**Recorded data:**
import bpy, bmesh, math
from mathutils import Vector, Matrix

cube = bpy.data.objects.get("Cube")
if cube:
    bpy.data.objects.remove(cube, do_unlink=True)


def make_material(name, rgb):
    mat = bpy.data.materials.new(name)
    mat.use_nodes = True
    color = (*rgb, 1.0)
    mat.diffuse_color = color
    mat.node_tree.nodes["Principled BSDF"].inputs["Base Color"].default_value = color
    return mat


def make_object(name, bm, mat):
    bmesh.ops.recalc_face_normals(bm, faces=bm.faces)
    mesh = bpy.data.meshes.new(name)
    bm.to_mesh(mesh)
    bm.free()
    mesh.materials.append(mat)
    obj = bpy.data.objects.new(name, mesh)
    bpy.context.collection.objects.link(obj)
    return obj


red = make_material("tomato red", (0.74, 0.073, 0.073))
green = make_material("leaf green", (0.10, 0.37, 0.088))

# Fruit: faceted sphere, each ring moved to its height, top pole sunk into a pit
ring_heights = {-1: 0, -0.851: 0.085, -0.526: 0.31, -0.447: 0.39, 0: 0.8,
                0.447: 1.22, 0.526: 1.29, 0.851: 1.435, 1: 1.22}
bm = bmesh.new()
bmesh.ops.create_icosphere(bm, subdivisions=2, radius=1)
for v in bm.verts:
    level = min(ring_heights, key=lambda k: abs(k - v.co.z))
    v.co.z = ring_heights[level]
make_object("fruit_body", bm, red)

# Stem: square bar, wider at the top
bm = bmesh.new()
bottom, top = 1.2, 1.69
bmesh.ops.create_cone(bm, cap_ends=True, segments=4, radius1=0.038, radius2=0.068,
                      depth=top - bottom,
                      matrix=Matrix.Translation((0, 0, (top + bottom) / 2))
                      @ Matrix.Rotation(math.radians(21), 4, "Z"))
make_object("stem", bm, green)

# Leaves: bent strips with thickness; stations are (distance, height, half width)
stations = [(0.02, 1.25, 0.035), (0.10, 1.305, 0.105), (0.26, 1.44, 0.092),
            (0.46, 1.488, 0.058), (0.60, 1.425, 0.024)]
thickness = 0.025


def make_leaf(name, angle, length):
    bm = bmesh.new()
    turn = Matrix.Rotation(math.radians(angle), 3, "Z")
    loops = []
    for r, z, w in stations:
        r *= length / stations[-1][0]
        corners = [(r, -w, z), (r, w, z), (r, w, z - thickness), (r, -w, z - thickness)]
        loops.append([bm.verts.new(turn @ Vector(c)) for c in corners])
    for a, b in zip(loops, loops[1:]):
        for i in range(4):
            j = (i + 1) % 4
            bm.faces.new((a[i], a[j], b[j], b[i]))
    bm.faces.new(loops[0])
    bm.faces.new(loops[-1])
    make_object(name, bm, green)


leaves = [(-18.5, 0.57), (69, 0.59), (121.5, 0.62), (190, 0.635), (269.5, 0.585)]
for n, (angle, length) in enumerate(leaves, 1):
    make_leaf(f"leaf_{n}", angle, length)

**Task prompt:**
Show each line in the data where the string "stations" appears.

**Answer box:**
# Leaves: bent strips with thickness; stations are (distance, height, half width)
stations = [(0.02, 1.25, 0.035), (0.10, 1.305, 0.105), (0.26, 1.44, 0.092),
    for r, z, w in stations:
        r *= length / stations[-1][0]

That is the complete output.